Comic Relief and Everyday Resistance: Humour and Duress in Nigeria’s on/offline discourses on hardship
When over 200 girls were kidnapped from Chibok in Nigeria in 2014, it was the First Lady that became the centre of satirical attention and parody. Most Nigerians found her dramatic performance on television laughable. It became an iconic speech of which parts ended up in Nigerian vernacular English. Parodies, memes and other online viral jokes preceded the harsh criticism on the response of the government brought about by the hashtag #bringbackourgirls. Similarly, during the short-lived ebola health crisis in Nigeria, many ‘funny’ messages were sent around through Whatsapp, Twitter and Facebook, increasing awareness on the prevention of infection, as well as providing some much sought after comic relief. Mbembe and Roitman (Mbembe and Roitman, 1999) argue that ‘laughter is inseparable from the fear inspired by the immediate present’.
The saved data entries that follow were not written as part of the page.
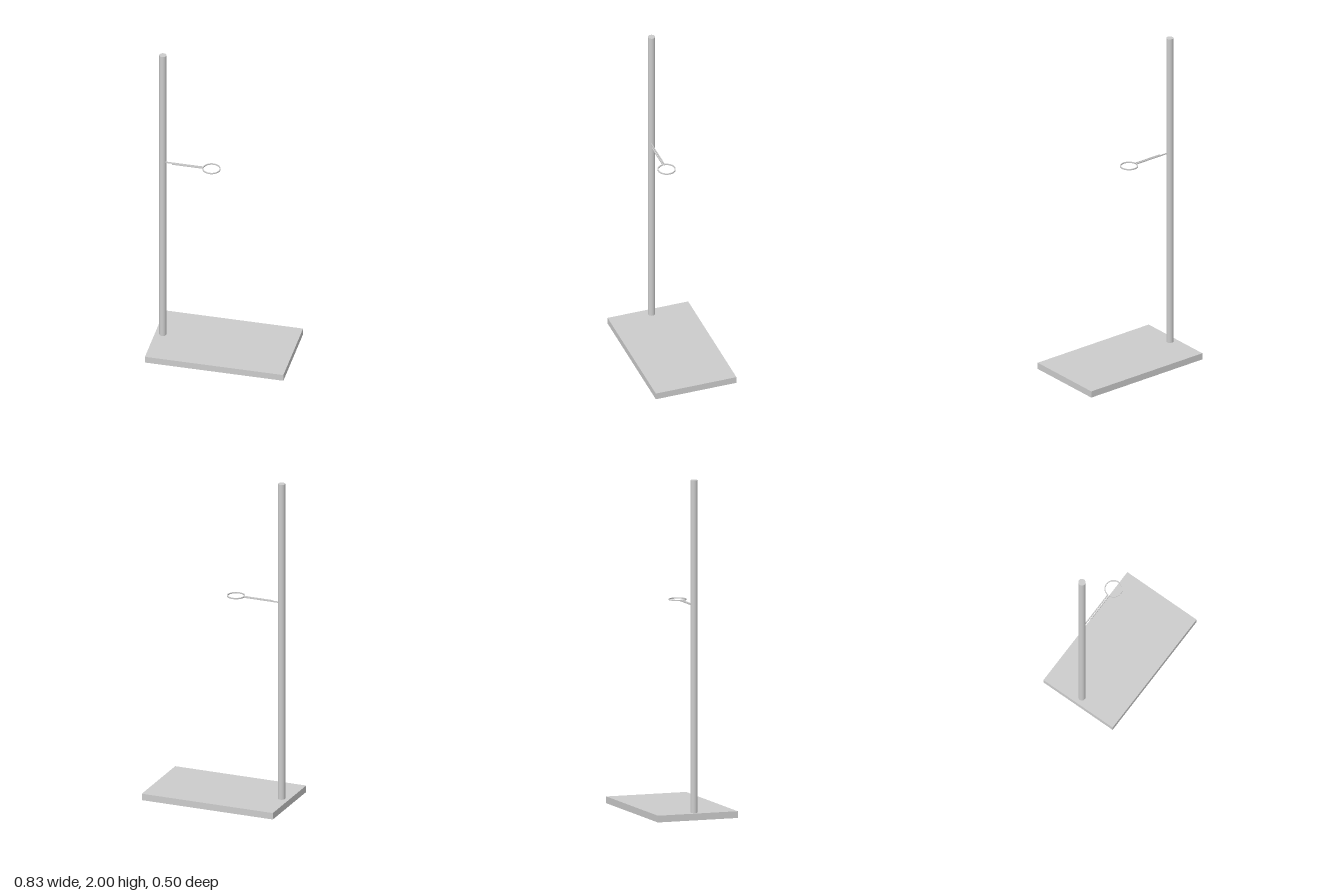
import * as THREE from 'three';

const grey = new THREE.MeshStandardMaterial({ color: 0xcccccc });

function addPart(group, name, geometry, x, y, z) {
  const mesh = new THREE.Mesh(geometry, grey);
  mesh.name = name;
  mesh.position.set(x, y, z);
  group.add(mesh);
}

// Ring split towards the rod, with two parallel prongs of unequal length.
// The shape is centred on the ring; shape +y becomes -z.
function clampGeometry(outer, inner, rearEnd, frontEnd, thickness) {
  const far = 0.0075, near = 0.002; // prong edges either side of the split
  const outAngle = Math.PI - Math.asin(far / outer);
  const inAngle = Math.PI - Math.asin(near / inner);
  const shape = new THREE.Shape();
  shape.moveTo(rearEnd, near);
  shape.lineTo(rearEnd, far);
  shape.absarc(0, 0, outer, outAngle, -outAngle, true);
  shape.lineTo(frontEnd, -far);
  shape.lineTo(frontEnd, -near);
  shape.absarc(0, 0, inner, -inAngle, inAngle, false);
  shape.closePath();
  return new THREE.ExtrudeGeometry(shape, { depth: thickness, bevelEnabled: false, curveSegments: 64 })
    .rotateX(-Math.PI / 2)
    .translate(0, -thickness / 2, 0);
}

export function createModel() {
  const group = new THREE.Group();
  group.name = 'ringStand';

  // Flat base plate
  addPart(group, 'base', new THREE.BoxGeometry(0.83, 0.04, 0.5), 0, 0.02, 0);

  // Upright rod near the plate's end
  addPart(group, 'rod', new THREE.CylinderGeometry(0.021, 0.021, 1.96, 48), -0.368, 1.02, -0.006);

  // Split ring clamp; the rear prong reaches into the rod
  addPart(group, 'ringClamp', clampGeometry(0.053, 0.0475, -0.28, -0.234, 0.007), -0.073, 1.256, 0.007);

  return group;
}
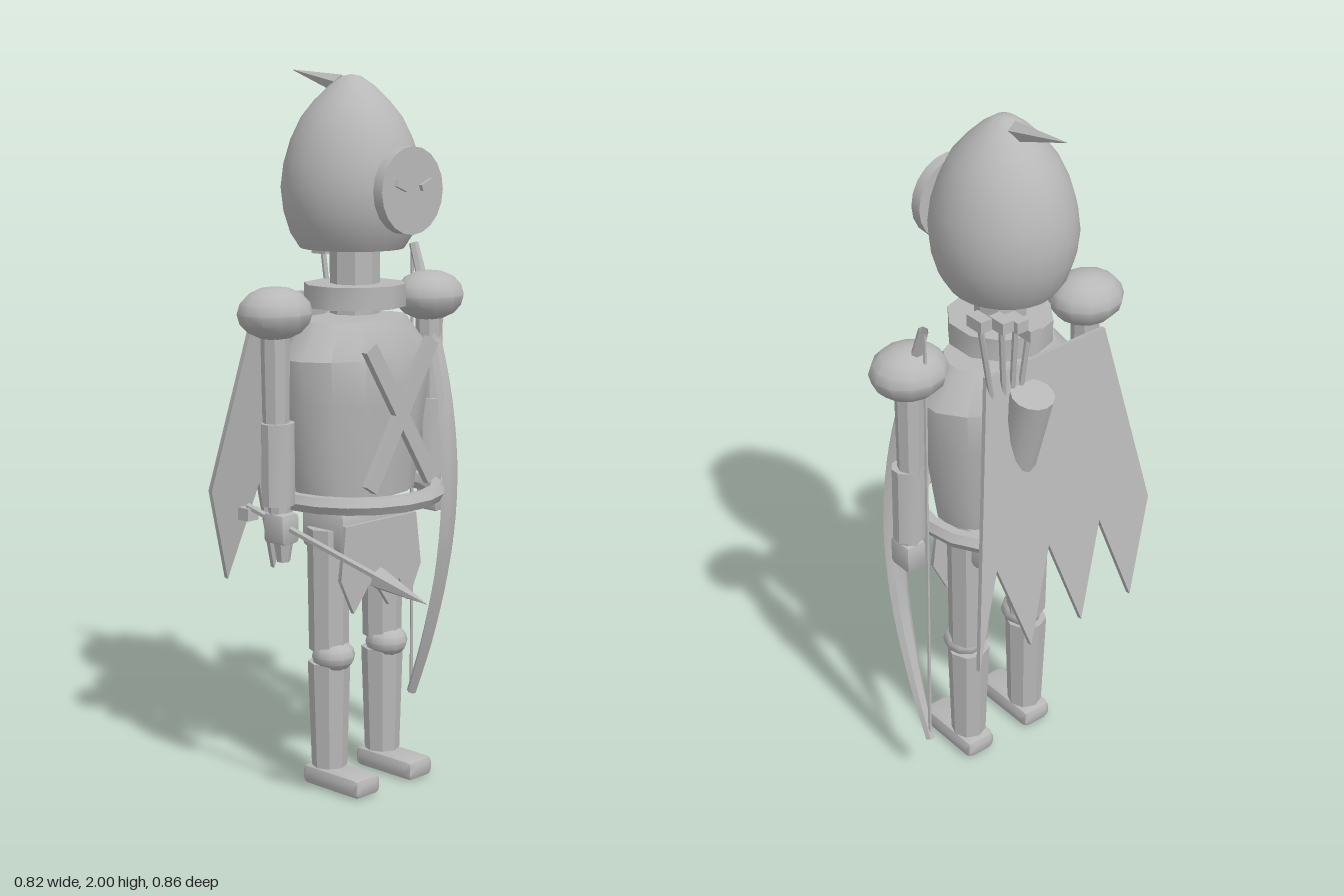
import * as THREE from 'three';
import { toCreasedNormals } from 'three/addons/utils/BufferGeometryUtils.js';
import { RoundedBoxGeometry } from 'three/addons/geometries/RoundedBoxGeometry.js';

const V = (x, y, z) => new THREE.Vector3(x, y, z);
const DEPTH = -0.125; // z of the body's axis

export function createModel() {
  const root = new THREE.Group();
  root.name = 'archer';
  const grey = new THREE.MeshStandardMaterial({ color: 0xb8b8b8, side: THREE.DoubleSide });
  grey.name = 'plain grey';

  const add = (name, geo, x = 0, y = 0, z = 0, parent = root) => {
    const mesh = new THREE.Mesh(toCreasedNormals(geo, 0.66), grey);
    mesh.name = name;
    mesh.position.set(x, y, z);
    parent.add(mesh);
    return mesh;
  };
  // cylinder or cone running from a to b
  const rod = (name, a, b, ra, rb, sides = 8) => {
    const dir = b.clone().sub(a);
    const mesh = add(name, new THREE.CylinderGeometry(rb, ra, dir.length(), sides));
    mesh.position.copy(a).addScaledVector(dir, 0.5);
    mesh.quaternion.setFromUnitVectors(V(0, 1, 0), dir.normalize());
    return mesh;
  };
  const lathe = (name, pts, sides, depthScale) =>
    add(name, new THREE.LatheGeometry(pts.map(p => new THREE.Vector2(...p)), sides)
      .scale(1, 1, depthScale), 0, 0, DEPTH);
  const plate = (name, pts, depth, x, y, z) =>
    add(name, new THREE.ExtrudeGeometry(new THREE.Shape(pts.map(p => new THREE.Vector2(...p))),
      { depth, bevelEnabled: false }), x, y, z);

  // hood, plume and mask
  const hood = lathe('hood', [[0, 1.52], [0.14, 1.52], [0.165, 1.56], [0.183, 1.62], [0.19, 1.685],
    [0.182, 1.75], [0.163, 1.815], [0.135, 1.875], [0.1, 1.92], [0.06, 1.96], [0.025, 1.985], [0, 1.99]], 24, 1.06);
  hood.position.z = -0.135;
  rod('plume', V(0, 1.962, -0.18), V(0, 2, -0.365), 0.027, 0.001, 5);
  add('mask', new THREE.CylinderGeometry(0.118, 0.118, 0.033, 20).rotateX(Math.PI / 2), 0, 1.685, 0.078);
  for (const s of [-1, 1]) {
    add('eye', new THREE.BoxGeometry(0.046, 0.018, 0.012), s * 0.048, 1.7, 0.099).rotation.z = s * 0.38;
  }

  // neck, collar and torso
  rod('neck', V(0, 1.34, DEPTH), V(0, 1.54, DEPTH), 0.069, 0.069);
  rod('collar', V(0, 1.36, DEPTH), V(0, 1.423, DEPTH), 0.142, 0.142, 10);
  lathe('torso', [[0, 0.84], [0.195, 0.84], [0.205, 0.9], [0.237, 1.1], [0.25, 1.23], [0.17, 1.328], [0, 1.328]], 14, 0.67);
  add('belt', new THREE.TorusGeometry(0.228, 0.026, 6, 18).rotateX(Math.PI / 2), 0, 0.84, DEPTH);
  for (const s of [-1, 1]) {
    add('chestStrap', new THREE.BoxGeometry(0.045, 0.46, 0.02), 0, 1.075, 0.05).rotation.z = s * 0.56;
  }
  add('hips', new RoundedBoxGeometry(0.27, 0.12, 0.17, 1, 0.02), 0, 0.745, DEPTH);

  // ragged cloth at the front
  plate('frontCloth', [[-0.14, 0.77], [-0.16, 0.62], [-0.11, 0.52], [-0.035, 0.61], [0.03, 0.52],
    [0.07, 0.59], [0.11, 0.52], [0.16, 0.62], [0.14, 0.77]], 0.012, 0, 0, -0.034);

  // arms and legs, mirrored
  for (const s of [-1, 1]) {
    const ax = s * 0.302, lx = s * 0.107;
    add('shoulderPad', new THREE.SphereGeometry(1, 12, 8).scale(0.108, 0.072, 0.097), ax, 1.365, DEPTH);
    rod('upperArm', V(ax, 1.05, DEPTH), V(ax, 1.33, DEPTH), 0.036, 0.04);
    add('forearm', new THREE.CylinderGeometry(0.05, 0.05, 0.225, 10).scale(1, 1, 0.85), ax, 0.957, -0.118);
    rod('wrist', V(ax, 0.8, -0.115), V(ax, 0.86, -0.115), 0.03, 0.03);
    add('hand', new RoundedBoxGeometry(0.065, 0.085, 0.08, 1, 0.012), ax, 0.783, -0.108);
    rod('thigh', V(lx, 0.4, DEPTH), V(lx, 0.75, DEPTH), 0.056, 0.06);
    add('knee', new THREE.SphereGeometry(1, 10, 8).scale(0.06, 0.046, 0.063), lx, 0.385, -0.107);
    rod('shin', V(lx, 0.06, DEPTH), V(lx, 0.365, DEPTH), 0.05, 0.06);
    add('foot', new RoundedBoxGeometry(0.1, 0.06, 0.225, 1, 0.02), lx, 0.03, -0.078);
  }

  // arrow held in the right hand
  const heldX = -0.302, along = z => V(heldX, 0.767 - 0.23 * z, z);
  rod('heldArrowShaft', along(-0.24), along(0.28), 0.01, 0.01, 6);
  rod('heldArrowHead', along(0.26), along(0.43), 0.031, 0.001, 6);
  add('heldArrowFletching', new THREE.BoxGeometry(0.04, 0.035, 0.04), heldX, 0.802, -0.24);
  rod('fist', V(heldX, 0.69, -0.1), V(heldX, 0.76, -0.1), 0.018, 0.03, 6);

  // bow: a flattened tube, thick in the middle and thin at the tips
  const bowPath = new THREE.CatmullRomCurve3([V(0.3, 0.17, -0.19), V(0.3, 0.35, -0.125), V(0.3, 0.6, -0.062),
    V(0.3, 0.84, -0.04), V(0.3, 1.08, -0.062), V(0.3, 1.33, -0.125), V(0.3, 1.51, -0.185)]);
  const bow = new THREE.TubeGeometry(bowPath, 24, 0.014, 6);
  const p = bow.attributes.position;
  for (let i = 0; i < p.count; i++) {
    const t = Math.floor(i / 7) / 24;
    p.setX(i, 0.3 + (p.getX(i) - 0.3) * (1 + 1.4 * Math.sin(Math.PI * t)));
  }
  add('bow', bow);
  rod('bowString', V(0.3, 0.18, -0.19), V(0.3, 1.5, -0.19), 0.005, 0.005, 5);

  // ragged cape, leaning away from the back towards the hem
  const cape = [[-0.2, 0]];
  for (let i = 0; i < 8; i++) cape.push([-0.315 + 0.09 * i, i % 2 ? -0.825 : -0.55]);
  cape.push([0.2, 0]);
  plate('cape', cape, 0.014, 0, 1.39, -0.312).rotation.x = 0.142;

  // quiver with four arrows fanning out
  rod('quiver', V(0.09, 0.91, -0.26), V(0.09, 1.325, -0.363), 0.047, 0.058, 14);
  for (const [x, y] of [[0.087, 1.5], [0.13, 1.54], [0.177, 1.555], [0.247, 1.585]]) {
    rod('arrowShaft', V(0.06 + x * 0.38, 1.2, -0.3), V(x, y, -0.34), 0.008, 0.008, 6);
    add('arrowFletching', new THREE.BoxGeometry(0.035, 0.032, 0.055), x, y, -0.34);
  }
  return root;
}
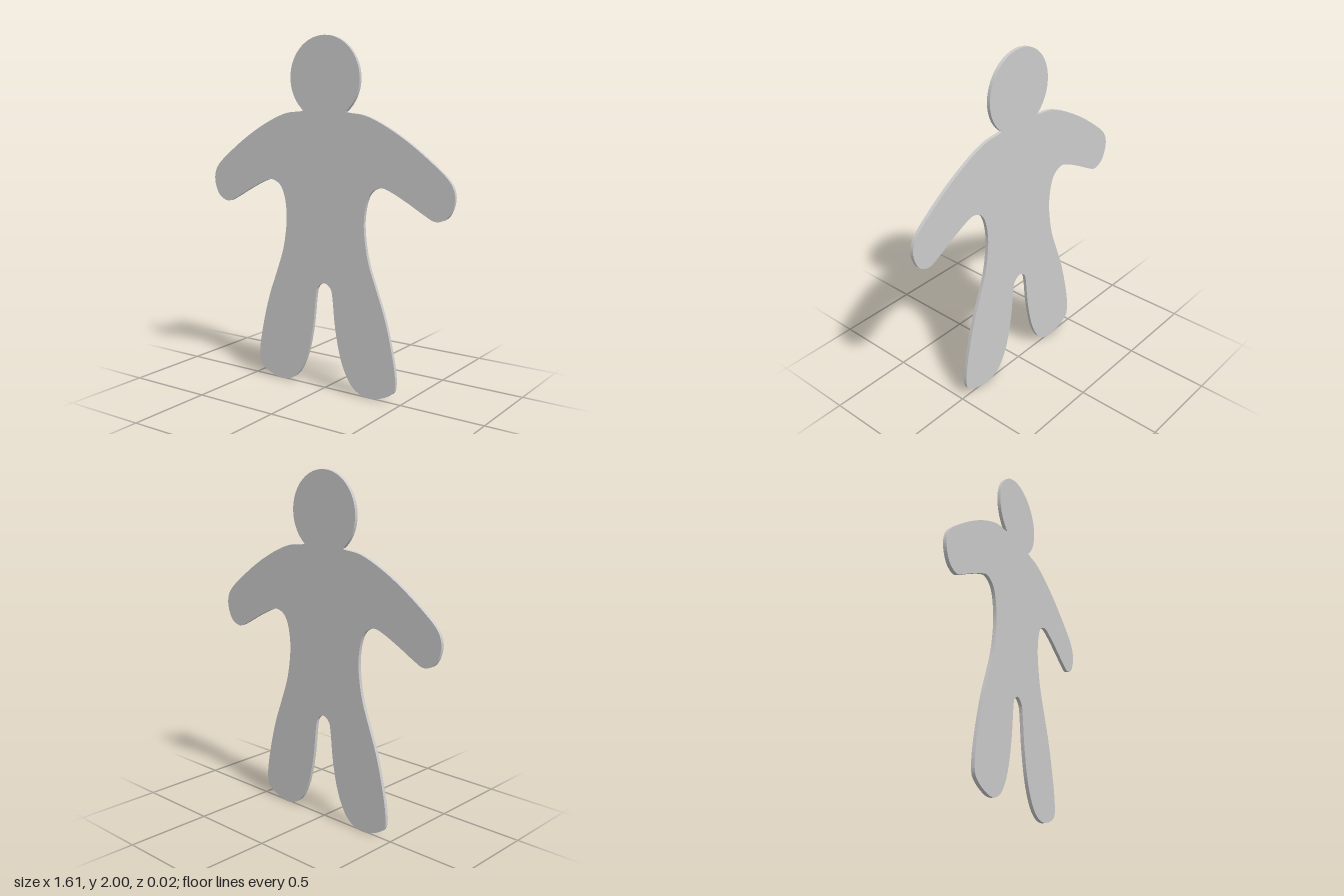
import * as THREE from 'three';

const THICKNESS = 0.02;

// Left half of the body outline: neck, arm, side, leg, crotch
const HALF = [
  [0.142, 1.59], [0.167, 1.583], [0.246, 1.575], [0.325, 1.55], [0.43, 1.5], [0.537, 1.437],
  [0.643, 1.363], [0.75, 1.278], [0.796, 1.22], [0.807, 1.156], [0.786, 1.087], [0.75, 1.05],
  [0.696, 1.037], [0.632, 1.066], [0.537, 1.119], [0.43, 1.172], [0.368, 1.188], [0.31, 1.161],
  [0.278, 1.098], [0.263, 0.997], [0.27, 0.89], [0.294, 0.77], [0.341, 0.638], [0.394, 0.495],
  [0.437, 0.336], [0.468, 0.177], [0.468, 0.082], [0.437, 0.045], [0.378, 0.016], [0.304, 0.001],
  [0.23, 0.018], [0.167, 0.077], [0.114, 0.193], [0.077, 0.362], [0.056, 0.548], [0.04, 0.597],
];

function figureShape() {
  const left = HALF.map(([x, y]) => new THREE.Vector2(x, y));
  const right = HALF.map(([x, y]) => new THREE.Vector2(-x, y)).reverse();
  const body = new THREE.SplineCurve([...left, new THREE.Vector2(0, 0.62), ...right]).getPoints(288);

  // Round head, joined to the shoulders at two sharp neck corners
  const a = Math.atan2(0.18, 0.142);
  const head = new THREE.EllipseCurve(0, 1.77, 0.23, 0.23, Math.PI + a, -a, true).getPoints(56);
  return new THREE.Shape([...body, ...head.slice(1, -1)]);
}

export function createModel() {
  const group = new THREE.Group();
  group.name = 'flatFigure';

  // Thin cut-out plate, centred on z = 0
  const geometry = new THREE.ExtrudeGeometry(figureShape(), { depth: THICKNESS, bevelEnabled: false });
  geometry.translate(0, 0, -THICKNESS / 2);
  const plate = new THREE.Mesh(geometry, new THREE.MeshStandardMaterial({ color: 0xcccccc }));
  plate.name = 'figurePlate';
  group.add(plate);
  return group;
}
In this paper, I argue that during times of imminent crisis and in daily encounters with an ill-functioning state system, humour plays an important role in people’s social response to experienced hardship. This is mostly visible in online discourse, which is reflected in offline conversations (and vice versa). Although the study of humour as agency in Nigerians’ engagement with the state has been studied before (Obadare, 2009), the increasing appropriation of social media in the country alters its scope and speed, which makes the study of the phenomenon evermore relevant in understanding current civil society.
This paper is based on research done in the virtual. Viral social media posts, often addressing socio-political issues, were collected on Facebook and WhatsApp and form the basis of what is understood as humorous discourse in this paper. These viral posts often found their way into everyday life in Nigeria, on the street and in (family) gatherings, and also reached those not (often) online. Vice versa, offline jokes and tales found their way into the virtual world (Yeku, 2016). By analysing the online discourse and contextualizing it through ethnographical fieldwork among the users of social media in south(east) Nigeria, this paper seeks to argue that (online) humorous discourse is a window to understanding duress and the ways in which people navigate the uncertainty of Nigerian society. Not only does humour serve as an alternative space for (political) resistance, through political cartoons for example, it also serves as (self-) critique of society as a whole and contributes to increased socio-political awareness among citizens.